The video attached is from Outbreak, a blockbuster disaster flick, that ends without the world ending, despite forecasts of universal doom.  Better to read Garrett's book or her trenchant piece Foreign Policy published Oct. 6, 2014.  She writes:  "First, a rapid point-of-care diagnostic that can find Ebola virus in a single droplet of blood must be developed. A point-of-care test avoids the need to ship samples to a laboratory and then wait for days to learn the results....I suggest the use of self-administered implements commonly used by diabetics to make a finger prick and squeeze out a droplet of blood. That droplet would go into a tiny plastic well -- an object about an inch in size that is internally coated with either DNA or antibodies that recognize specific genes or proteins found exclusively in the Ebola virus. If those viral markers are present, the device would glow with bioluminescence or change color -- the result would be observable with the naked eye...
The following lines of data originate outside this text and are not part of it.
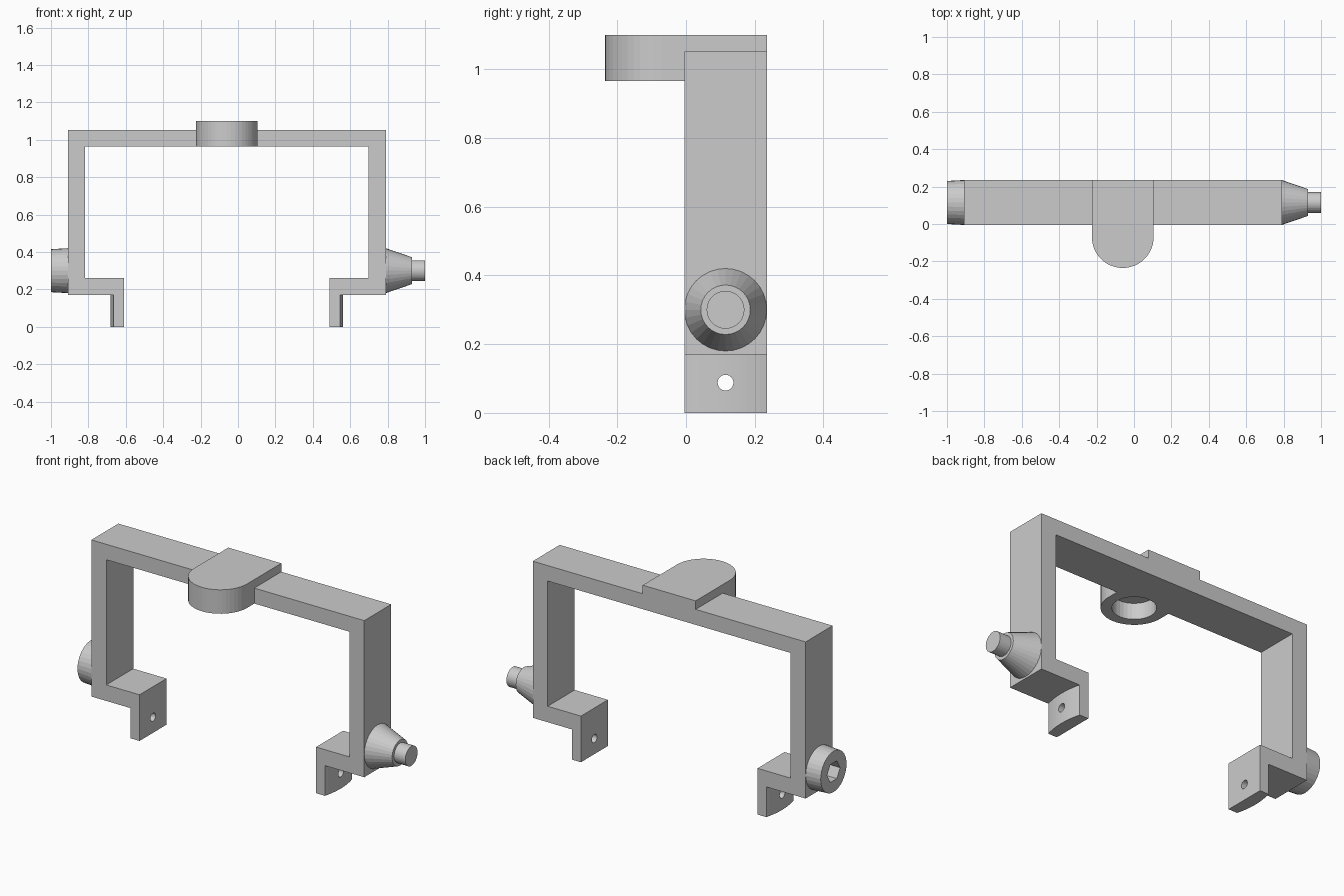
import bpy, bmesh
from math import pi, sin, cos, radians
from mathutils import Matrix, Vector

if "Cube" in bpy.data.objects:
    bpy.data.objects.remove(bpy.data.objects["Cube"])

Y0, Y1 = -0.005, 0.235      # depth of the frame
YC, ZC = 0.115, 0.30        # axis of the side pivots
XC = -0.06                  # symmetry plane of the frame


def prism(name, pts, vec):
    """Extrude a closed outline of 3D points along vec."""
    bm = bmesh.new()
    face = bm.faces.new([bm.verts.new(p) for p in pts])
    res = bmesh.ops.extrude_face_region(bm, geom=[face], use_keep_orig=True)
    verts = [v for v in res["geom"] if isinstance(v, bmesh.types.BMVert)]
    bmesh.ops.translate(bm, verts=verts, vec=vec)
    bmesh.ops.recalc_face_normals(bm, faces=bm.faces)
    return finish(name, bm)


def cone_x(name, x0, x1, r0, r1, y=YC, z=ZC, n=32):
    """Cone or cylinder along x."""
    bm = bmesh.new()
    m = Matrix.Translation(((x0 + x1) / 2, y, z)) @ Matrix.Rotation(radians(90), 4, 'Y')
    bmesh.ops.create_cone(bm, cap_ends=True, segments=n, radius1=r0, radius2=r1,
                          depth=x1 - x0, matrix=m)
    return finish(name, bm)


def finish(name, bm):
    me = bpy.data.meshes.new(name)
    bm.to_mesh(me)
    bm.free()
    ob = bpy.data.objects.new(name, me)
    bpy.context.collection.objects.link(ob)
    return ob


def cut(ob, cutter):
    cutter.hide_render = True
    cutter.hide_set(True)
    mod = ob.modifiers.new("cut", 'BOOLEAN')
    mod.operation = 'DIFFERENCE'
    mod.solver = 'EXACT'
    mod.object = cutter


# Frame: half outline mirrored, with the raised pad in the top bar
half = [(0.165, 1.10), (0.165, 1.052), (0.85, 1.052), (0.85, 0.17), (0.55, 0.17),
        (0.55, 0.26), (0.757, 0.26), (0.757, 0.965)]
outline = half + [(-x, z) for x, z in reversed(half)]
frame = prism("frame", [(XC + x, Y0, z) for x, z in outline], (0, Y1 - Y0, 0))

# Rounded lug in front of the top bar
lug_y, lug_r = -0.07, 0.165
arc = [(XC + lug_r * cos(a), lug_y + lug_r * sin(a), 0.965)
       for a in (pi + pi * i / 24 for i in range(25))]
lug = prism("mount_lug", arc + [(XC + lug_r, Y0, 0.965), (XC - lug_r, Y0, 0.965)],
            (0, 0, 0.135))

# Round socket in the underside of the lug
ring = [(XC + 0.11 * cos(2 * pi * i / 32), lug_y + 0.11 * sin(2 * pi * i / 32), 0.90)
        for i in range(32)]
socket = prism("socket_cutter", ring, (0, 0, 0.155))
cut(lug, socket)
cut(frame, socket)

# Hanging tabs with bulged outer faces and a screw hole
hole = cone_x("screw_hole_cutter", -1.2, 1.2, 0.023, 0.023, z=0.088, n=24)
for side, name in ((-1, "left_tab"), (1, "right_tab")):
    bulge = []
    for i in range(13):
        t = i / 6 - 1
        bulge.append((XC + side * (0.605 + 0.016 * (1 - t * t)), YC + 0.12 * t, 0))
    pts = bulge + [(XC + side * 0.55, Y1, 0), (XC + side * 0.55, Y0, 0)]
    cut(prism(name, pts, (0, 0, 0.17)), hole)

# Left pivot boss with a hexagonal recess
boss = cone_x("left_boss", -1.0, -0.91, 0.115, 0.12)
hexagon = [(-1.05, YC + 0.058 * cos(pi * i / 3), ZC + 0.058 * sin(pi * i / 3))
           for i in range(6)]
cut(boss, prism("hex_cutter", hexagon, (0.12, 0, 0)))

# Right tapered pivot and its pin
taper = cone_x("right_taper", 0.79, 0.93, 0.12, 0.072)
pin = cone_x("right_pin", 0.93, 1.0, 0.055, 0.055)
"Finger-prick tests for Ebola are in development now at Senova, a company in Weimar, Germany; at a small Colorado company called Corgenix; and at California-based Theranos...One of these screening tests should soon meet the criteria of speed, accuracy, and ease of use necessary to prevent travelers' spread of Ebola; facilitate contact tracing; and, in the midst of the epidemic, tell who has the virus and who does not."